Material for the task Start Marker
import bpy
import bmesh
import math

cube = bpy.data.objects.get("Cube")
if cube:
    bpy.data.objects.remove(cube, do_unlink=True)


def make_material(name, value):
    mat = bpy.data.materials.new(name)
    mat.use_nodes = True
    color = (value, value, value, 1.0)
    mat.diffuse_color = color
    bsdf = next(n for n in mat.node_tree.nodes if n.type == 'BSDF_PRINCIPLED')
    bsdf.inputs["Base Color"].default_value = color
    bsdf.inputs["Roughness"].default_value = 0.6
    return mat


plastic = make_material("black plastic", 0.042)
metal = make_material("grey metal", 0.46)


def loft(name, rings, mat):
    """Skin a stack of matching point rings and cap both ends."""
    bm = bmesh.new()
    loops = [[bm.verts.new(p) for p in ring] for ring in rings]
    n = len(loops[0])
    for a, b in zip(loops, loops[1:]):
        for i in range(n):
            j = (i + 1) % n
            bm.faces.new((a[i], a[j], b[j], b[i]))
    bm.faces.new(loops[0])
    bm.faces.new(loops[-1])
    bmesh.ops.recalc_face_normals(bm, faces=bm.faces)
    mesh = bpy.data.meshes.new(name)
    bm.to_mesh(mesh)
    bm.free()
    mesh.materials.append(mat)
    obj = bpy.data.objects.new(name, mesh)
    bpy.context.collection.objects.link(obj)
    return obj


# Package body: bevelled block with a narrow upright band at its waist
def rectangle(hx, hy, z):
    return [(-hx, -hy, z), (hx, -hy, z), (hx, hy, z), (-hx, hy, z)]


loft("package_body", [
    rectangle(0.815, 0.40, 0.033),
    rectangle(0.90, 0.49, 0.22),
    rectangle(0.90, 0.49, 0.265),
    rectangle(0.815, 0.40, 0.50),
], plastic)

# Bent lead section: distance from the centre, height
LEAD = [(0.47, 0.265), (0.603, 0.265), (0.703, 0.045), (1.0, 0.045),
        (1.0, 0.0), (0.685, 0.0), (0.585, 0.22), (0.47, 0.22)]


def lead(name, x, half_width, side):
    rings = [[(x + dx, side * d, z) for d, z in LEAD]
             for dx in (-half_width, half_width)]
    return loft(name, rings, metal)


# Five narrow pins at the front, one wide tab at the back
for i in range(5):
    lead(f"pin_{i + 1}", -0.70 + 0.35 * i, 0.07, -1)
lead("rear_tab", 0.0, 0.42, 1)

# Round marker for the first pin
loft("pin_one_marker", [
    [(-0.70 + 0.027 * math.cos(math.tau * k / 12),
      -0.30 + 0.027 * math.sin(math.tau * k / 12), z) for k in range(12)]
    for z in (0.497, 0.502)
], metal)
Material for the task End Marker
→ **Required work**:
The line with "i, 0.07, -1)" through the last line of the entries above: output exactly those lines and nothing else.

→ **Task result**:
    lead(f"pin_{i + 1}", -0.70 + 0.35 * i, 0.07, -1)
lead("rear_tab", 0.0, 0.42, 1)

# Round marker for the first pin
loft("pin_one_marker", [
    [(-0.70 + 0.027 * math.cos(math.tau * k / 12),
      -0.30 + 0.027 * math.sin(math.tau * k / 12), z) for k in range(12)]
    for z in (0.497, 0.502)
], metal)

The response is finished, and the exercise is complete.